= Beginning of Section =

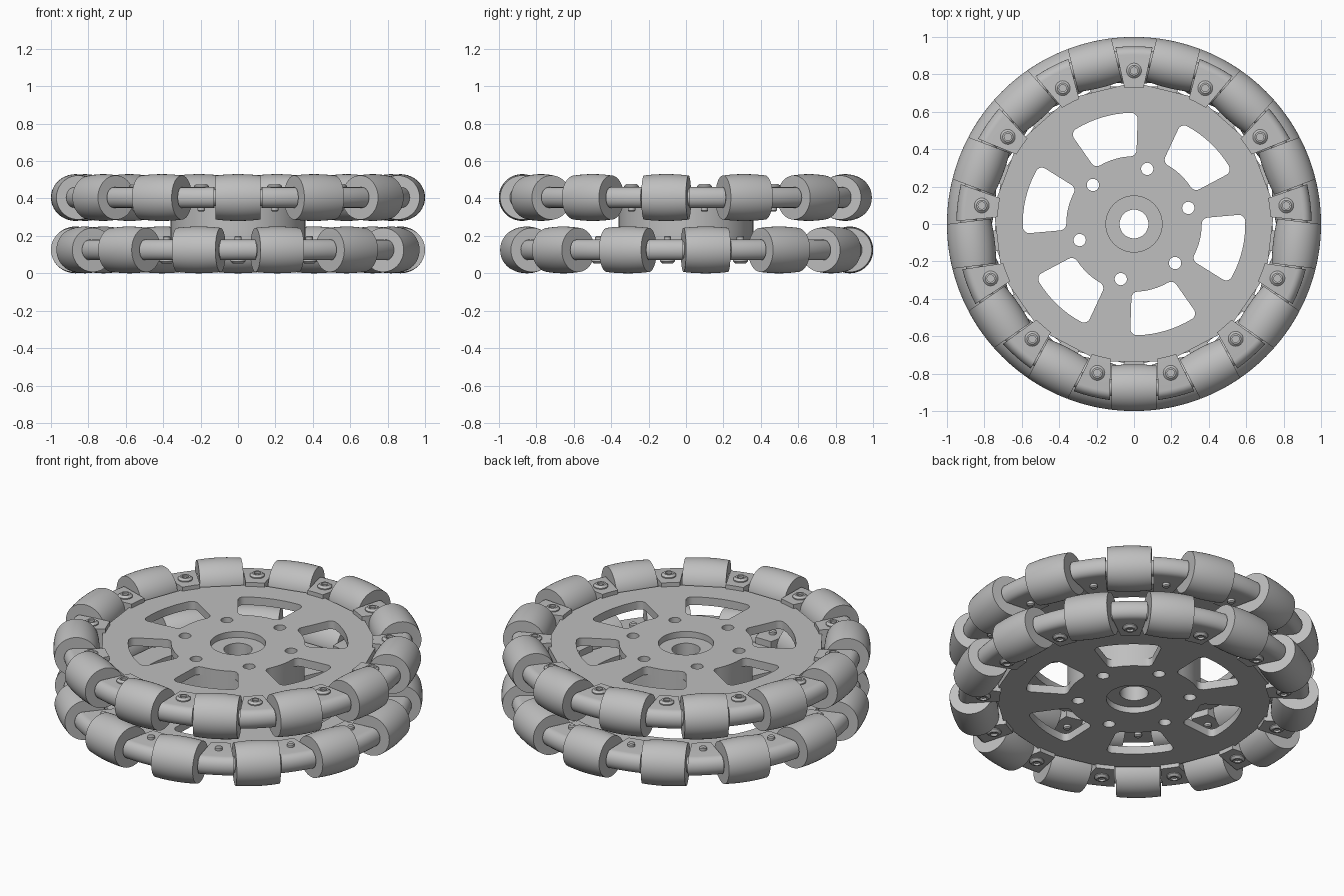
import bpy, bmesh
from math import pi, cos, sin, sqrt, radians
from mathutils import Matrix

if "Cube" in bpy.data.objects:
    bpy.data.objects.remove(bpy.data.objects["Cube"])

N = 13                # rollers per row
STEP = 2 * pi / N
MID = 0.265           # height of the plane between both rows
ROW = 0.14            # row height above and below that plane
HOLE_ANGLE = radians(16.5)

grey = bpy.data.materials.new("grey")
grey.use_nodes = True
grey.diffuse_color = (0.52, 0.52, 0.52, 1)
grey.node_tree.nodes["Principled BSDF"].inputs["Base Color"].default_value = (0.52, 0.52, 0.52, 1)


def finish(mesh):
    bm = bmesh.new()
    bm.from_mesh(mesh)
    bmesh.ops.remove_doubles(bm, verts=bm.verts, dist=0.0001)
    bmesh.ops.recalc_face_normals(bm, faces=bm.faces)
    for f in bm.faces:
        f.smooth = True
    bm.to_mesh(mesh)
    bm.free()
    mesh.set_sharp_from_angle(angle=radians(30))
    mesh.materials.clear()
    mesh.materials.append(grey)
    return mesh


def place(name, mesh, matrix):
    ob = bpy.data.objects.new(name, mesh)
    bpy.context.collection.objects.link(ob)
    ob.matrix_world = matrix


def lathe(name, profile, segments):
    """Turn a (radius, height) profile around z."""
    bm = bmesh.new()
    verts = [bm.verts.new((r, 0, z)) for r, z in profile]
    edges = [bm.edges.new(p) for p in zip(verts, verts[1:])]
    bmesh.ops.spin(bm, geom=verts + edges, cent=(0, 0, 0), axis=(0, 0, 1),
                   angle=2 * pi, steps=segments)
    mesh = bpy.data.meshes.new(name)
    bm.to_mesh(mesh)
    bm.free()
    return finish(mesh)


def slab(name, loops, half):
    """Extrude a flat outline with holes, centred on z = 0."""
    curve = bpy.data.curves.new(name, "CURVE")
    curve.dimensions = "2D"
    curve.fill_mode = "BOTH"
    curve.extrude = half
    for loop in loops:
        sp = curve.splines.new("POLY")
        sp.points.add(len(loop) - 1)
        for p, (x, y) in zip(sp.points, loop):
            p.co = (x, y, 0, 1)
        sp.use_cyclic_u = True
    tmp = bpy.data.objects.new(name, curve)
    bpy.context.collection.objects.link(tmp)
    dg = bpy.context.evaluated_depsgraph_get()
    mesh = bpy.data.meshes.new_from_object(tmp.evaluated_get(dg))
    bpy.data.objects.remove(tmp)
    return finish(mesh)


def circle(r, n, x=0, y=0):
    return [(x + r * cos(2 * pi * i / n), y + r * sin(2 * pi * i / n)) for i in range(n)]


def window(angle, inner=0.362, outer=0.595, span=radians(18.5), c=0.035):
    """Annular sector with rounded corners."""
    pts = []

    def corner(r, side, start):
        a = angle + side * (span - c / r)
        for i in range(6):
            t = a + start + i * pi / 10
            pts.append((r * cos(a) + c * cos(t), r * sin(a) + c * sin(t)))

    def arc(r, steps):
        for i in steps:
            a = angle + i * span / 5
            pts.append((r * cos(a), r * sin(a)))

    corner(inner + c, -1, pi)
    corner(outer - c, -1, -pi / 2)
    arc(outer, range(-3, 4))
    corner(outer - c, 1, 0)
    corner(inner + c, 1, pi / 2)
    arc(inner, range(3, -4, -1))
    return pts


def plate_outline(start):
    """Disc edge with a flat pocket behind every roller."""
    pts = []
    for k in range(N):
        a = start + k * STEP
        for r, t in ((0.762, -0.14), (0.735, -0.13), (0.735, 0.13), (0.762, 0.14)):
            pts.append((r * cos(a) - t * sin(a), r * sin(a) + t * cos(a)))
    return pts


def bracket_mesh():
    """Tapered arm between two rollers, rounded on its outer edge."""
    section = [(0.73, 0.055), (0.73, -0.055)]
    section += [(0.905 + 0.045 * cos(t), 0.055 * sin(t))
                for t in [-pi / 2 + i * pi / 12 for i in range(13)]]
    bm = bmesh.new()
    rings = []
    for s in (-1, -0.5, 0, 0.5, 1):
        ring = []
        for r, z in section:
            a = s * (0.06 + (r - 0.77) * 0.22) / r
            ring.append(bm.verts.new((r * cos(a), r * sin(a), z)))
        rings.append(ring)
    for a, b in zip(rings, rings[1:]):
        for i in range(len(a)):
            j = (i + 1) % len(a)
            bm.faces.new((a[i], a[j], b[j], b[i]))
    bm.faces.new(rings[0])
    bm.faces.new(rings[-1])
    mesh = bpy.data.meshes.new("bracket")
    bm.to_mesh(mesh)
    bm.free()
    return finish(mesh)


# Shared part meshes
barrel = [(sqrt(1 - h * h) - 0.875, h) for h in [0.12 * i / 6 for i in range(-6, 7)]]
roller = lathe("roller", [(0, -0.12)] + barrel + [(0, 0.12)], 48)
axle = lathe("axle", [(0, -0.14), (0.045, -0.14), (0.045, 0.14), (0, 0.14)], 24)
bracket = bracket_mesh()
# Bolt with a washer, a socket head and a short end on the other side
bolt = lathe("bolt", [(0, -0.075), (0.014, -0.075), (0.02, -0.069), (0.02, 0.05),
                      (0.04, 0.05), (0.04, 0.061), (0.028, 0.072), (0.019, 0.072),
                      (0.019, 0.06), (0, 0.06)], 24)

bolt_holes = [circle(0.033, 20, 0.303 * cos(a), 0.303 * sin(a))
              for a in [HOLE_ANGLE + k * pi / 3 for k in range(6)]]
windows = [window(HOLE_ANGLE + pi / 6 + k * pi / 3) for k in range(6)]

# Hub spacer, its ends form the floors of the central recesses
hub = slab("hub", [circle(0.36, 96), circle(0.077, 40)] + bolt_holes, 0.135)
place("hub", hub, Matrix.Translation((0, 0, MID)))

# Two mirrored rows, turned half a step against each other
for row, side, start in (("upper", 1, -pi / 2), ("lower", -1, pi / 2)):
    centre = Matrix.Translation((0, 0, MID + side * ROW))
    flip = Matrix.Rotation(0 if side > 0 else pi, 4, "X")
    plate = slab(row + "_plate", [plate_outline(start), circle(0.15, 64)]
                 + windows + bolt_holes, 0.024)
    place(row + "_plate", plate, Matrix.Translation((0, 0, MID + side * 0.147)))
    for k in range(N):
        turn = centre @ Matrix.Rotation(start + k * STEP, 4, "Z")
        lying = turn @ Matrix.Translation((0.875, 0, 0)) @ Matrix.Rotation(pi / 2, 4, "X")
        place(row + "_roller", roller, lying)
        place(row + "_axle", axle, lying)
        gap = centre @ Matrix.Rotation(start + (k + 0.5) * STEP, 4, "Z") @ flip
        place(row + "_bracket", bracket, gap)
        place(row + "_bolt", bolt, gap @ Matrix.Translation((0.82, 0, 0)))
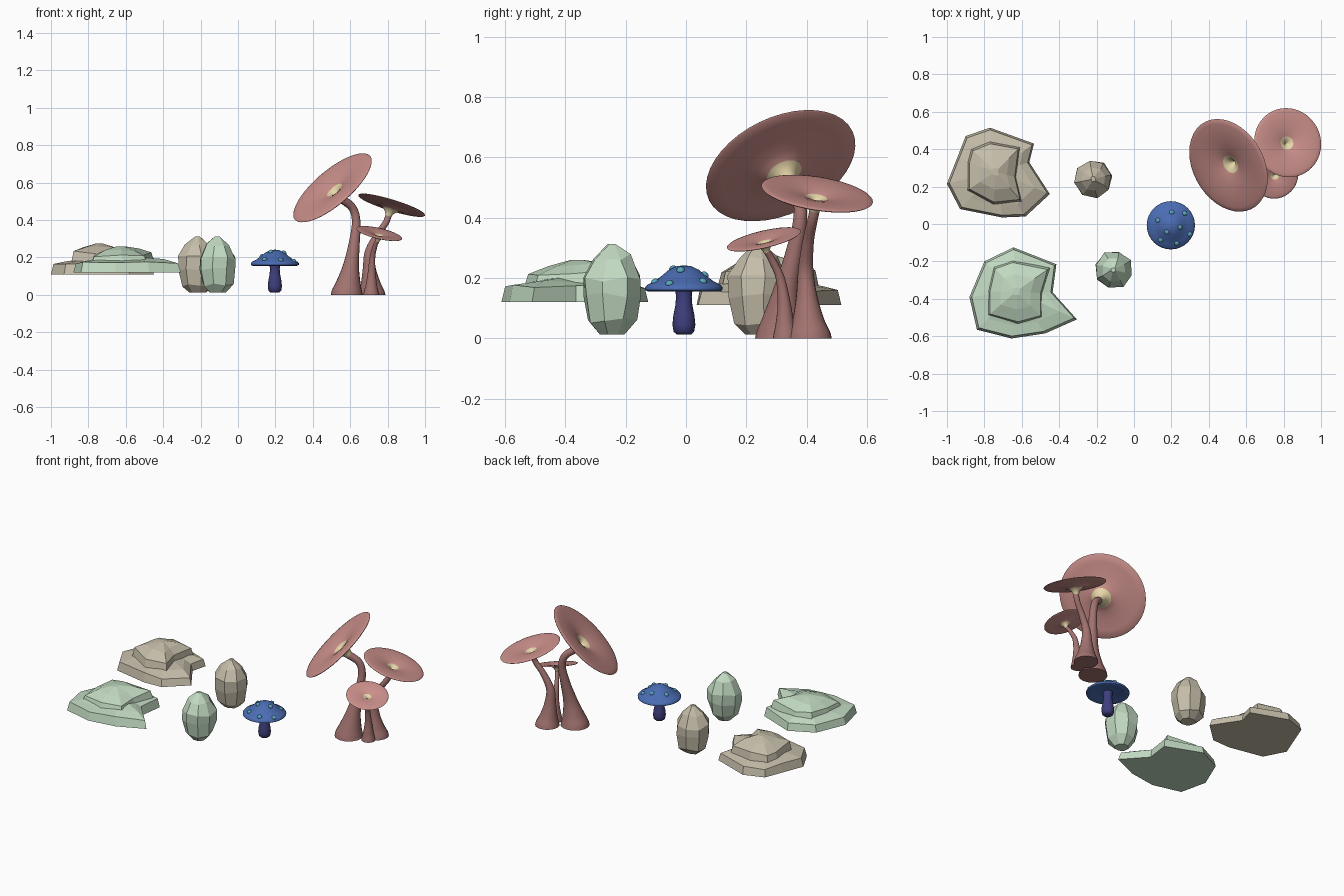
import bpy, bmesh, math, random
from mathutils import Vector

if "Cube" in bpy.data.objects:
    bpy.data.objects.remove(bpy.data.objects["Cube"])

random.seed(4)


def material(name, rgb):
    m = bpy.data.materials.new(name)
    m.diffuse_color = (*rgb, 1)
    m.use_nodes = True
    m.node_tree.nodes["Principled BSDF"].inputs["Base Color"].default_value = m.diffuse_color
    return m


TAN = material("tan", (.56, .51, .40))
GREEN = material("green", (.54, .70, .54))
BLUE = material("blue", (.07, .15, .45))
NAVY = material("navy", (.05, .05, .21))
TEAL = material("teal", (.10, .38, .50))
PINK = material("pink", (.60, .28, .26))
STEM = material("stem_pink", (.36, .17, .16))
CREAM = material("cream", (.80, .68, .40))


def finish(name, rings, mats, smooth=None, mat_of=lambda i: 0):
    """Skin a list of equal-length rings (lists of points) and close both ends."""
    bm = bmesh.new()
    vr = [[bm.verts.new(p) for p in r] for r in rings]
    n = len(vr[0])
    for i in range(len(vr) - 1):
        for k in range(n):
            f = bm.faces.new((vr[i][k], vr[i][(k + 1) % n], vr[i + 1][(k + 1) % n], vr[i + 1][k]))
            f.material_index = mat_of(i)
    bm.faces.new(vr[0]).material_index = mat_of(0)
    bm.faces.new(vr[-1]).material_index = mat_of(len(vr) - 2)
    bmesh.ops.remove_doubles(bm, verts=bm.verts, dist=1e-5)
    bmesh.ops.recalc_face_normals(bm, faces=bm.faces)
    me = bpy.data.meshes.new(name)
    bm.to_mesh(me)
    bm.free()
    for m in mats:
        me.materials.append(m)
    if smooth:
        for p in me.polygons:
            p.use_smooth = True
        me.set_sharp_from_angle(angle=math.radians(smooth))
    ob = bpy.data.objects.new(name, me)
    bpy.context.collection.objects.link(ob)
    return ob


def lathe(profile, sides, scale=1, turn=0):
    return [[(r * scale * math.cos(turn + 2 * math.pi * k / sides),
              r * scale * math.sin(turn + 2 * math.pi * k / sides), z * scale)
             for k in range(sides)] for r, z in profile]


def layers(outline, centre, steps):
    """Outline copies shrunk towards a centre, each at its height (with a little jitter)."""
    c = Vector(centre)
    out = []
    for s, z, j in steps:
        out.append([(*(c + (Vector(p) - c) * s), z + random.uniform(-j, j)) for p in outline])
    return out


# Flat rocks: a wide slab with a smaller tier on top
tan_slab = [(-.77, .515), (-.535, .43), (-.56, .33), (-.45, .16), (-.58, .04),
            (-.705, .035), (-.93, .08), (-1, .215), (-.945, .355), (-.9, .47)]
tan_tier = [(-.87, .40), (-.77, .44), (-.61, .41), (-.63, .25), (-.60, .12),
            (-.75, .105), (-.89, .18), (-.89, .33)]
green_slab = [(-.645, -.125), (-.415, -.215), (-.435, -.365), (-.305, -.51), (-.475, -.585),
              (-.655, -.612), (-.84, -.565), (-.88, -.39), (-.80, -.2)]
green_tier = [(-.75, -.23), (-.65, -.195), (-.45, -.235), (-.49, -.37), (-.49, -.50),
              (-.62, -.535), (-.78, -.49), (-.78, -.36)]
for name, slab, tier, c, z, h, mat in (
        ("tan_flat_rock", tan_slab, tan_tier, (-.74, .28), .11, .165, TAN),
        ("green_flat_rock", green_slab, green_tier, (-.63, -.36), .12, .14, GREEN)):
    finish(name + "_slab", layers(slab, c, [(1, z, 0), (.95, z + .05, .008),
                                            (.72, z + .066, .006), (.4, z + .08, 0)]), [mat])
    finish(name + "_tier", layers(tier, c, [(1.03, z + .04, 0), (.93, z + h * .68, .012),
                                            (.55, z + h * .88, .008), (.12, z + h, 0)]), [mat])

# Egg-shaped standing rocks
egg = [(.045, .012), (.085, .055), (.101, .14), (.101, .20), (.066, .27), (.012, .313)]
for name, x, y, turn, mat in (("tan_egg_rock", -.218, .24, .2, TAN),
                              ("green_egg_rock", -.108, -.245, .5, GREEN)):
    rings = lathe(egg, 8, 1, turn)
    rings = [[(a + random.uniform(-.004, .004), b + random.uniform(-.004, .004),
               c + (random.uniform(-.012, .012) if 0 < i < 5 else 0)) for a, b, c in r]
             for i, r in enumerate(rings)]
    finish(name, rings, [mat]).location = (x, y, 0)

# Blue mushroom
bx, by = .197, -.007
cap = [(0, .242), (.025, .239), (.05, .227), (.075, .206), (.10, .188), (.122, .177), (.129, .168),
       (.128, .160), (.118, .155), (.10, .160), (.06, .166), (.02, .168)]
finish("blue_cap", lathe(cap, 32), [BLUE], 50).location = (bx, by, 0)
stalk = [(.024, .013), (.034, .022), (.038, .045), (.035, .075), (.028, .11), (.026, .14), (.030, .17)]
finish("blue_stalk", lathe(stalk, 20), [NAVY], 50).location = (bx, by, 0)


def cap_height(r):
    for (r0, z0), (r1, z1) in zip(cap, cap[1:7]):
        if r0 <= r <= r1:
            return z0 + (z1 - z0) * (r - r0) / (r1 - r0)
    return .17


# Teal dots on the cap
dot = [(0, .009), (.007, .008), (.012, .004), (.014, 0), (.012, -.004), (0, -.008)]
for i, (dx, dy) in enumerate([(.005, .07), (.075, .064), (-.07, .027), (.05, -.011), (-.022, -.037),
                              (-.055, -.08), (.032, -.097), (.102, -.048), (0, 0)][:8]):
    r = math.hypot(dx, dy)
    slope = (cap_height(r - .01) - cap_height(r + .01)) / .02
    n = Vector((dx / r * slope, dy / r * slope, 1))
    ob = finish(f"teal_dot_{i + 1}", lathe(dot, 12), [TEAL], 60)
    ob.location = (bx + dx, by + dy, cap_height(r) + .001)
    ob.rotation_euler = Vector((0, 0, 1)).rotation_difference(n).to_euler()

# Tall pink mushrooms: funnel cap on a curved, flared stem
funnel = [(.01, -.24), (.05, -.17), (.11, -.11), (.19, -.075), (.3, -.04), (.5, 0), (.72, .02),
          (.9, .018), (.98, .008), (1, -.008), (.98, -.025), (.8, -.035), (.55, -.06), (.36, -.09),
          (.23, -.14), (.15, -.21), (.105, -.29), (.085, -.36)]


def tube(points, radii, sides=20, sub=6):
    """Smooth tube through the points, starting level on the ground."""
    P = [Vector(p) for p in points]
    P = [2 * P[0] - P[1]] + P + [2 * P[-1] - P[-2]]
    R = [radii[0]] + list(radii) + [radii[-1]]
    cr = lambda a, b, c, d, t: .5 * (2 * b + (c - a) * t + (2 * a - 5 * b + 4 * c - d) * t * t
                                     + (3 * b - a - 3 * c + d) * t ** 3)
    path = []
    for i in range(1, len(P) - 2):
        for s in range(sub):
            t = s / sub
            path.append((cr(*P[i - 1:i + 3], t), cr(*R[i - 1:i + 3], t)))
    path.append((P[-2], R[-2]))
    rings = []
    for i, (p, r) in enumerate(path):
        a, b = path[max(i - 1, 0)][0], path[min(i + 1, len(path) - 1)][0]
        tan = Vector((0, 0, 1)) if i == 0 else (b - a).normalized()
        q = Vector((0, 0, 1)).rotation_difference(tan)
        rings.append([p + q @ Vector((r * math.cos(2 * math.pi * k / sides),
                                      r * math.sin(2 * math.pi * k / sides), 0)) for k in range(sides)])
    return rings


for name, R, c, n, pts, radii in (
        ("large", .264, (.504, .313, .574), (-.607, -.346, .715),
         [(.582, .315, 0), (.592, .32, .07), (.605, .332, .16), (.622, .358, .28),
          (.632, .378, .39), (.612, .374, .465), (.552, .34, .515)],
         [.086, .064, .042, .029, .023, .022, .023]),
        ("medium", .187, (.822, .435, .481), (.29, .15, .945),
         [(.715, .41, 0), (.709, .405, .06), (.702, .4, .14), (.703, .397, .23),
          (.745, .405, .32), (.79, .418, .385), (.806, .427, .427)],
         [.073, .053, .035, .025, .019, .017, .017]),
        ("small", .126, (.755, .258, .329), (.22, -.22, .95),
         [(.712, .33, 0), (.713, .328, .05), (.715, .325, .12), (.719, .312, .2),
          (.733, .285, .26), (.747, .266, .292)],
         [.042, .031, .021, .015, .012, .011])):
    ob = finish(f"{name}_pink_cap", lathe(funnel, 40, R), [PINK, CREAM], 60,
                lambda i: 1 if i < 3 or i > 13 else 0)
    ob.location = c
    ob.rotation_euler = Vector((0, 0, 1)).rotation_difference(Vector(n)).to_euler()
    finish(f"{name}_pink_stem", tube(pts, radii), [STEM], 60)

= End of Section =

TO DO:
The answer must consist only of the lines from the beginning of the entries above through the line that holds "tmp = bpy.data.objects.new(name, curve)", reproduced exactly and without pictures.

SOLUTION FOR THIS TASK:
import bpy, bmesh
from math import pi, cos, sin, sqrt, radians
from mathutils import Matrix

if "Cube" in bpy.data.objects:
    bpy.data.objects.remove(bpy.data.objects["Cube"])

N = 13                # rollers per row
STEP = 2 * pi / N
MID = 0.265           # height of the plane between both rows
ROW = 0.14            # row height above and below that plane
HOLE_ANGLE = radians(16.5)

grey = bpy.data.materials.new("grey")
grey.use_nodes = True
grey.diffuse_color = (0.52, 0.52, 0.52, 1)
grey.node_tree.nodes["Principled BSDF"].inputs["Base Color"].default_value = (0.52, 0.52, 0.52, 1)


def finish(mesh):
    bm = bmesh.new()
    bm.from_mesh(mesh)
    bmesh.ops.remove_doubles(bm, verts=bm.verts, dist=0.0001)
    bmesh.ops.recalc_face_normals(bm, faces=bm.faces)
    for f in bm.faces:
        f.smooth = True
    bm.to_mesh(mesh)
    bm.free()
    mesh.set_sharp_from_angle(angle=radians(30))
    mesh.materials.clear()
    mesh.materials.append(grey)
    return mesh


def place(name, mesh, matrix):
    ob = bpy.data.objects.new(name, mesh)
    bpy.context.collection.objects.link(ob)
    ob.matrix_world = matrix


def lathe(name, profile, segments):
    """Turn a (radius, height) profile around z."""
    bm = bmesh.new()
    verts = [bm.verts.new((r, 0, z)) for r, z in profile]
    edges = [bm.edges.new(p) for p in zip(verts, verts[1:])]
    bmesh.ops.spin(bm, geom=verts + edges, cent=(0, 0, 0), axis=(0, 0, 1),
                   angle=2 * pi, steps=segments)
    mesh = bpy.data.meshes.new(name)
    bm.to_mesh(mesh)
    bm.free()
    return finish(mesh)


def slab(name, loops, half):
    """Extrude a flat outline with holes, centred on z = 0."""
    curve = bpy.data.curves.new(name, "CURVE")
    curve.dimensions = "2D"
    curve.fill_mode = "BOTH"
    curve.extrude = half
    for loop in loops:
        sp = curve.splines.new("POLY")
        sp.points.add(len(loop) - 1)
        for p, (x, y) in zip(sp.points, loop):
            p.co = (x, y, 0, 1)
        sp.use_cyclic_u = True
    tmp = bpy.data.objects.new(name, curve)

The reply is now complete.